The first time I heard of dipping smelt was about 28 years ago. I worked for two bosses who decided I needed to find out what this was all about. They said, “The smelt are running on the Cowlitz!” What? OK, smelt are a small fish, the Cowlitz is a river in Southwest Washington running through Kelso. You don’t catch these fish with a fishing pole, but scoop them up in a net. That’s why it’s known as “dipping.” So we jumped in their car and ran down there. We took a net and went to the river and – nothing. Gee, that was fun. David had tried it many years ago too, without success.
I never thought much more about it, although I heard a lot of people talking about it over the years. They would say how the smelt run used to be so thick you could just go down and dip net after net of the little fishes. But over the years the run got smaller and smaller until it finally became a protected species and smelt-dipping was no longer allowed – until recently. This is the second year that limited time has been opened to allow smelt-dipping.
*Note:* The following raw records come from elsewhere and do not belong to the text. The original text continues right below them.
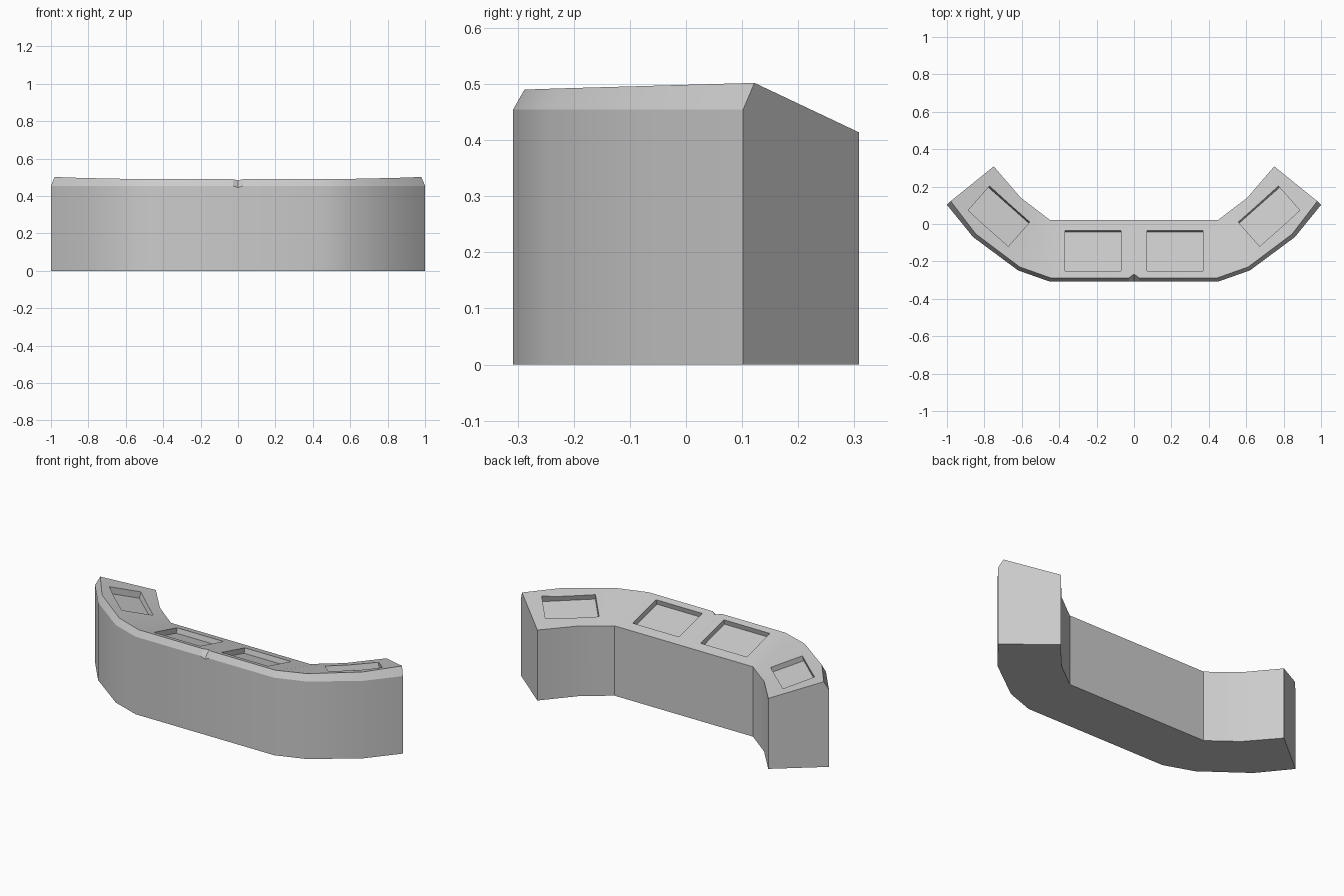
import bpy, bmesh, math
from mathutils import Matrix, Vector

if "Cube" in bpy.data.objects:
    bpy.data.objects.remove(bpy.data.objects["Cube"])

# Curved console body: stations of (front foot, front lip, back edge), right half
stations = [
    ((0, -.308, .445), (0, -.268, .484), (0, .022, .41)),
    ((.028, -.308, .455), (.028, -.288, .49), (.028, .022, .41)),
    ((.45, -.308, .455), (.445, -.288, .49), (.45, .022, .41)),
    ((.62, -.248, .455), (.61, -.23, .492), (.53, .083, .41)),
    ((.86, -.07, .455), (.845, -.054, .497), (.605, .14, .412)),
    ((1.0, .102, .455), (.98, .122, .502), (.75, .308, .414)),
]
bm = bmesh.new()
rings = []
for front, lip, back in stations:
    pts = [(front[0], front[1], 0), front, lip, back, (back[0], back[1], 0)]
    rings.append([bm.verts.new(p) for p in pts])
for a, b in zip(rings, rings[1:]):
    for i in range(5):
        j = (i + 1) % 5
        bm.faces.new((a[i], b[i], b[j], a[j]))
bm.faces.new(rings[-1])

# Mirror to the left half and weld at the centre seam
half = bmesh.ops.duplicate(bm, geom=bm.verts[:] + bm.edges[:] + bm.faces[:])["geom"]
for v in half:
    if isinstance(v, bmesh.types.BMVert):
        v.co.x = -v.co.x
bmesh.ops.remove_doubles(bm, verts=bm.verts[:], dist=1e-5)
bmesh.ops.recalc_face_normals(bm, faces=bm.faces[:])
mesh = bpy.data.meshes.new("curved_console")
bm.to_mesh(mesh)
bm.free()
console = bpy.data.objects.new("curved_console", mesh)
bpy.context.collection.objects.link(console)
bpy.context.view_layer.update()


# Recessed panels in the sloping top
def recess(name, x, y, width, depth, turn, tilt):
    hit = console.ray_cast(Vector((x, y, 2)), Vector((0, 0, -1)))[1]
    bpy.ops.mesh.primitive_cube_add(size=1)
    cutter = bpy.context.object
    cutter.name = name
    cutter.matrix_world = (Matrix.Translation(hit) @ Matrix.Rotation(turn, 4, 'Z')
                           @ Matrix.Rotation(-tilt, 4, 'X')
                           @ Matrix.Translation((0, 0, .07))
                           @ Matrix.Diagonal((width, depth, .2, 1)))
    cutter.hide_render = True
    return cutter


cutters = []
for s in (-1, 1):
    cutters.append(recess("desk_recess", s * .22, -.143, .30, .222, 0, math.radians(14.5)))
    cutters.append(recess("wing_recess", s * .7225, .041, .288, .18,
                          s * math.radians(41.5), math.radians(15.5)))
bpy.ops.object.select_all(action='DESELECT')
console.select_set(True)
bpy.context.view_layer.objects.active = console
for c in cutters:
    mod = console.modifiers.new("recess", 'BOOLEAN')
    mod.operation, mod.solver, mod.object = 'DIFFERENCE', 'EXACT', c
    bpy.ops.object.modifier_apply(modifier=mod.name)
for c in cutters:
    bpy.data.objects.remove(c)
bpy.ops.object.shade_smooth_by_angle(angle=math.radians(25))
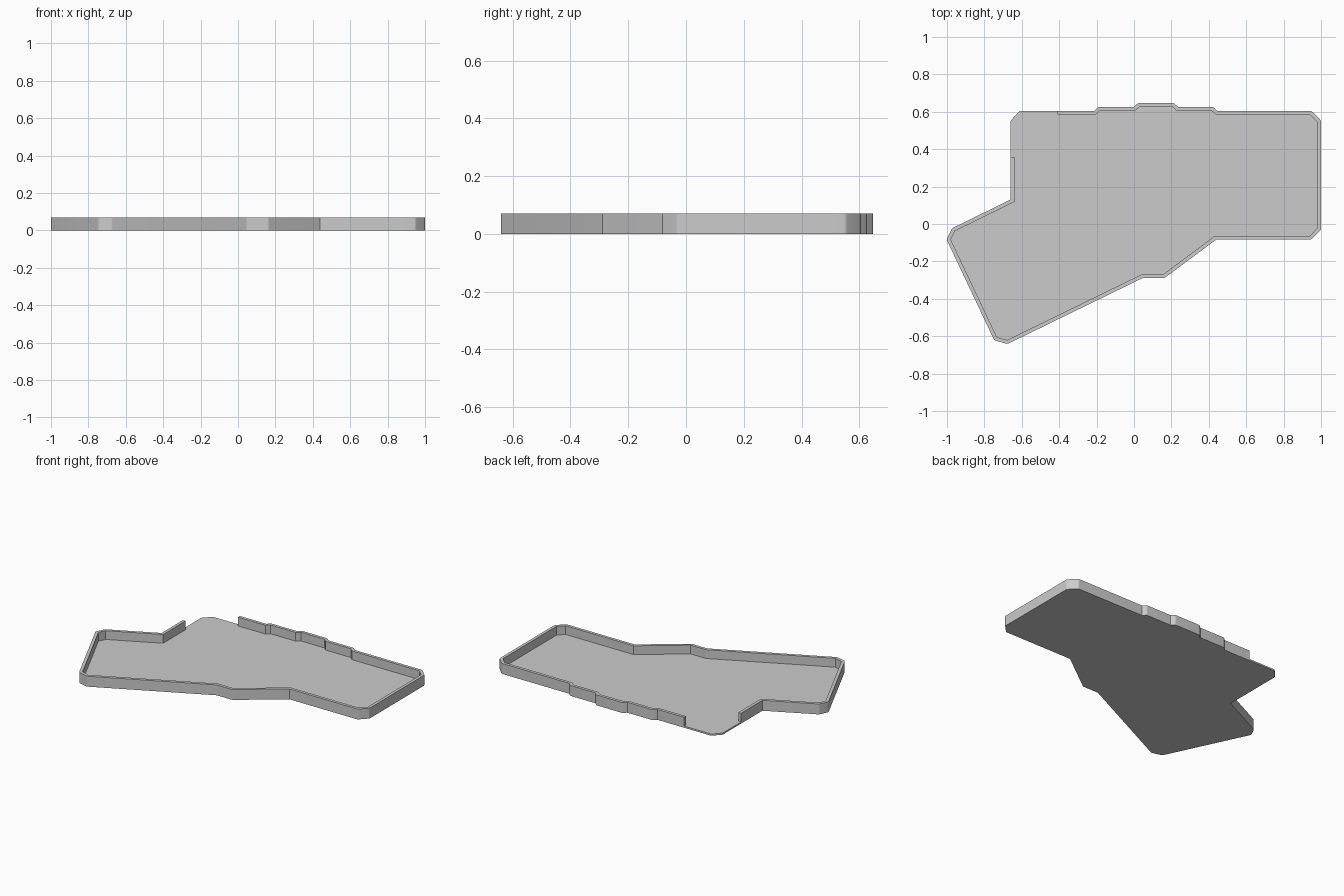
import bpy, bmesh, math
from mathutils import Vector

cube = bpy.data.objects.get("Cube")
if cube:
    bpy.data.objects.remove(cube, do_unlink=True)

WALL, FLOOR, HEIGHT, ARC_STEPS = 0.02, 0.011, 0.07, 5

# Inner outline, clockwise; the first run carries the rim, the last corner is open
RIM_PATH = [(-.41, .585), (-.205, .585), (-.183, .606), (.005, .606), (.03, .627),
            (.205, .627), (.228, .606), (.415, .606), (.437, .585), (.94, .585),
            (.98, .545), (.98, -.022), (.94, -.063), (.433, -.063), (.155, -.27),
            (.04, -.27), (-.678, -.62), (-.733, -.605), (-.98, -.083),
            (-.958, -.038), (-.64, .118), (-.64, .357)]
OPEN_CORNER = [(-.64, .545), (-.602, .585)]


def offset_corners(points, distance):
    """Offset a closed clockwise outline: round outer corners, sharp inner ones."""
    pts = [Vector(p) for p in points]
    corners = []
    for i, p in enumerate(pts):
        a = (p - pts[i - 1]).normalized()
        b = (pts[(i + 1) % len(pts)] - p).normalized()
        na, nb = Vector((-a.y, a.x)), Vector((-b.y, b.x))
        turn = a.x * b.y - a.y * b.x
        if turn < -0.01:
            corners.append([p + distance * na.slerp(nb, k / ARC_STEPS)
                            for k in range(ARC_STEPS + 1)])
        else:
            corners.append([p + (na + nb) * distance / (1 + na.dot(nb))])
    return corners


corners = offset_corners(RIM_PATH + OPEN_CORNER, WALL)
rim_outer = [p for c in corners[:len(RIM_PATH)] for p in c]
open_outer = [p for c in corners[len(RIM_PATH):] for p in c]

bm = bmesh.new()


def ring(points, z):
    return [bm.verts.new((p[0], p[1], z)) for p in points]


# Floor plate, its top split into the tray floor and the strip under the rim
bottom = ring(rim_outer + open_outer, 0)
top = ring(rim_outer + open_outer, FLOOR)
inner = ring(RIM_PATH, FLOOR)
bm.faces.new(bottom)
for i in range(len(top)):
    bm.faces.new((bottom[i - 1], bottom[i], top[i], top[i - 1]))
n = len(rim_outer)
strip = bm.faces.new(top[:n] + inner[::-1])
# The open corner's floor reaches the outer edge at both rim ends
bm.faces.new(inner + [top[n - 1]] + top[n:] + [top[0]])

# Raise the strip into the rim wall
raised = bmesh.ops.extrude_face_region(bm, geom=[strip])
bmesh.ops.translate(bm, vec=(0, 0, HEIGHT - FLOOR),
                    verts=[g for g in raised["geom"] if isinstance(g, bmesh.types.BMVert)])
if strip.is_valid:
    bmesh.ops.delete(bm, geom=[strip], context="FACES_ONLY")
bmesh.ops.recalc_face_normals(bm, faces=bm.faces)
bmesh.ops.dissolve_limit(bm, angle_limit=math.radians(0.5), verts=bm.verts, edges=bm.edges)

mesh = bpy.data.meshes.new("case_tray")
bm.to_mesh(mesh)
bm.free()
tray = bpy.data.objects.new("case_tray", mesh)
bpy.context.collection.objects.link(tray)

# Plain grey finish
grey = bpy.data.materials.new("light_grey")
grey.use_nodes = True
colour = (0.6, 0.6, 0.6, 1)
grey.diffuse_color = colour
grey.node_tree.nodes["Principled BSDF"].inputs["Base Color"].default_value = colour
mesh.materials.append(grey)

# Rounded corners read smooth, every other edge stays crisp
bpy.context.view_layer.objects.active = tray
tray.select_set(True)
bpy.ops.object.shade_smooth_by_angle(angle=math.radians(20))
This past Saturday was one of those dates. We already had plans to go to Portland for the day when we heard about it, but as we drove down I-5 we could see the Cowlitz and a lot of people were out on it. David couldn’t stand it, he had to check it out so we got off the freeway and headed down to the river. It was packed with people, but many were leaving. Not only is the date set, but so is the time – you can only fish from 6am to noon and it was just before noon when we got there.
I saw a couple who looked friendly and asked if I could talk to them. Pat and Dick Lindeman are their names and they were very friendly and helpful. They even offered to let us use their equipment next weekend since there is another catch date set for February 14. They showed us their catch, which was the limit, and said they got it in only 2 scoops! Now that’s starting to sound like the stories I have heard!
If you’re wondering what to do with smelt, Dick said that he will freeze some to use for bait, smoke some, and fry some.
Another nice part about smelt-dipping is that no license is needed, just a net, a bucket, and some good shoes to slog through the mud on the side of the river. Be sure to follow the rules, take only your limit – we want to make sure we do our part to help bring this fish back to its natural run, and we can do that by fishing responsibly. And even though you don’t need a license, if you are fishing past noon you can get a ticket for that, as well as if you go over your limit.
So where will we be on Valentine’s Day? You got it – smelt-dipping!